● **What the task requires**:
Copy each line containing the word "data" from the records that follow, please.

====

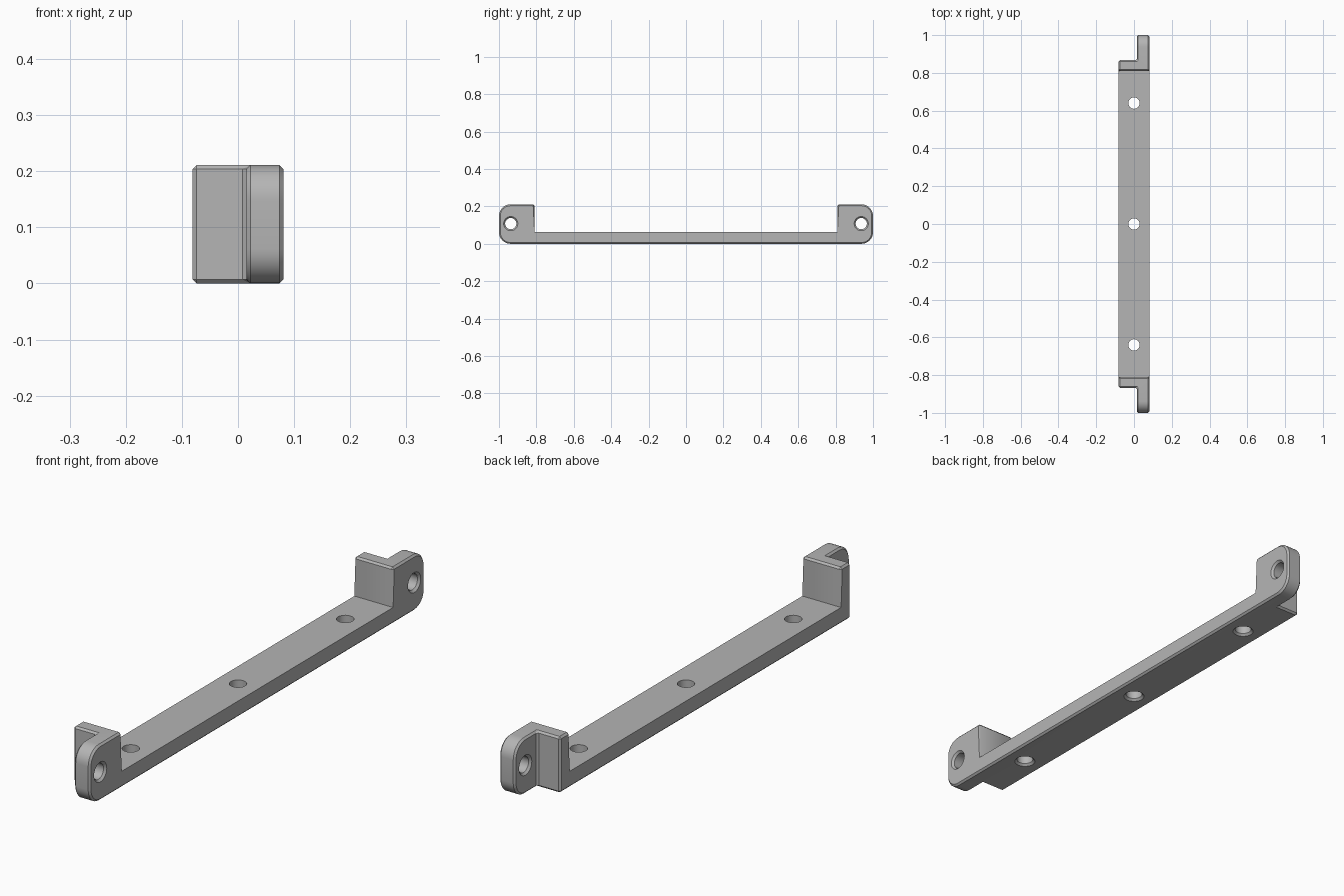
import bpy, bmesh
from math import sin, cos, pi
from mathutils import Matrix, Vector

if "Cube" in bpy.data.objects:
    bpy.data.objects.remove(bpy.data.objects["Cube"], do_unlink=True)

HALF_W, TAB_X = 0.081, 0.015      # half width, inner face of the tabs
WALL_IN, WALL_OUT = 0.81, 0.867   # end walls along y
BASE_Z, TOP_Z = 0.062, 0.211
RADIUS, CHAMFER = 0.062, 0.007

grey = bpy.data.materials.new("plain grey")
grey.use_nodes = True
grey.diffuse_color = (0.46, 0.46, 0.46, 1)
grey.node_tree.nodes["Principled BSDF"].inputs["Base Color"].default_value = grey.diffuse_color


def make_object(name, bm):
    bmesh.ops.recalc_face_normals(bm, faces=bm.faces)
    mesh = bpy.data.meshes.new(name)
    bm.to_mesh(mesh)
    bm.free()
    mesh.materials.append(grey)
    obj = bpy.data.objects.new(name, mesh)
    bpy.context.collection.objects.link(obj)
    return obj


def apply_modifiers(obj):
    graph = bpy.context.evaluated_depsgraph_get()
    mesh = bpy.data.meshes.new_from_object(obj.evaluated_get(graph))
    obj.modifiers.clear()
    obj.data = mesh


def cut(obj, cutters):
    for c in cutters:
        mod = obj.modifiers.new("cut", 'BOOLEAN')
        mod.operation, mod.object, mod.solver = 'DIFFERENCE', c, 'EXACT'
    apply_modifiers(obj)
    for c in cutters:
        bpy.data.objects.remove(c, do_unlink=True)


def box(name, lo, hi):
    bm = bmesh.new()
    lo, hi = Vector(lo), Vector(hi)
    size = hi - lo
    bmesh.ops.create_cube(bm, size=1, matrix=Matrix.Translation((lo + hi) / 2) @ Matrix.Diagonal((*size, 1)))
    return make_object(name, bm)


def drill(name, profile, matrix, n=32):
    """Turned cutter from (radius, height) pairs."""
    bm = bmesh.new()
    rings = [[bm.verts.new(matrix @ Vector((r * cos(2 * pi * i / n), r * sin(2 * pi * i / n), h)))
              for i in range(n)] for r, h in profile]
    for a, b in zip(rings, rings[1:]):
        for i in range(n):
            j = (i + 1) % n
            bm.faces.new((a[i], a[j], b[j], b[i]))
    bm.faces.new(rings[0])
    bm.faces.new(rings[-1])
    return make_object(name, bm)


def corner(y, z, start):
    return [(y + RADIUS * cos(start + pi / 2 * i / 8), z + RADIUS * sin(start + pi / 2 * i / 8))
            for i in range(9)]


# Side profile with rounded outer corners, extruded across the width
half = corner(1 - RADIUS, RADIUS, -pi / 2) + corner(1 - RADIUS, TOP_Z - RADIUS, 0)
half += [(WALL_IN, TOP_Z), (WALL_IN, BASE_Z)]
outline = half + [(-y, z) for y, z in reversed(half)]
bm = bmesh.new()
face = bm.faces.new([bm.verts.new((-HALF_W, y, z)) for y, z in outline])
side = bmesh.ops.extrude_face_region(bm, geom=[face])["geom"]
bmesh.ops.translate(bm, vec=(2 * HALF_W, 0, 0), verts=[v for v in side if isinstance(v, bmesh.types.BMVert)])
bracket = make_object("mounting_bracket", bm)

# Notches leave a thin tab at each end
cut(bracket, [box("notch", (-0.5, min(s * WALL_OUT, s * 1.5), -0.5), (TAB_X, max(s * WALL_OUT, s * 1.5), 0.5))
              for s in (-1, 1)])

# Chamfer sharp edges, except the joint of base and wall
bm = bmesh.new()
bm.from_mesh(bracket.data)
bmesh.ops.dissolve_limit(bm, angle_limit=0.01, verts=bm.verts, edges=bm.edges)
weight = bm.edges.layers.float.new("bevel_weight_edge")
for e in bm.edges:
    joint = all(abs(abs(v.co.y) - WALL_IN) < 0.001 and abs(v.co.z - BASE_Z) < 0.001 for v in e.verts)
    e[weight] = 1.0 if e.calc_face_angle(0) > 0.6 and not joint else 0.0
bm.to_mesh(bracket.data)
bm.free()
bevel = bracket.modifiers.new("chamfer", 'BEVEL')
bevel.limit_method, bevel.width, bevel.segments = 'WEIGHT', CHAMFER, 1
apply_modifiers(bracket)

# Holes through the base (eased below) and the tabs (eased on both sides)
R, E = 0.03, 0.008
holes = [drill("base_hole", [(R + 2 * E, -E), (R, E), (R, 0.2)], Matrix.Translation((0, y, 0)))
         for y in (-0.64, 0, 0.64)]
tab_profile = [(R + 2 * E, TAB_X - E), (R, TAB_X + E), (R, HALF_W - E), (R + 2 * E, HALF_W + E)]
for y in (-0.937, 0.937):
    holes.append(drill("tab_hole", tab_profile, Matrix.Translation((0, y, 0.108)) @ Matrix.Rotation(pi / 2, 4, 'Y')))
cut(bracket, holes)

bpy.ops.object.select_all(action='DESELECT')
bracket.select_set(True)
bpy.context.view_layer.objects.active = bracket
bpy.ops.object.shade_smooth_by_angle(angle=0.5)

====

● **Finished task**:
if "Cube" in bpy.data.objects:
    bpy.data.objects.remove(bpy.data.objects["Cube"], do_unlink=True)
grey = bpy.data.materials.new("plain grey")
    mesh = bpy.data.meshes.new(name)
    obj = bpy.data.objects.new(name, mesh)
    mesh = bpy.data.meshes.new_from_object(obj.evaluated_get(graph))
    obj.data = mesh
        bpy.data.objects.remove(c, do_unlink=True)
bm.from_mesh(bracket.data)
bm.to_mesh(bracket.data)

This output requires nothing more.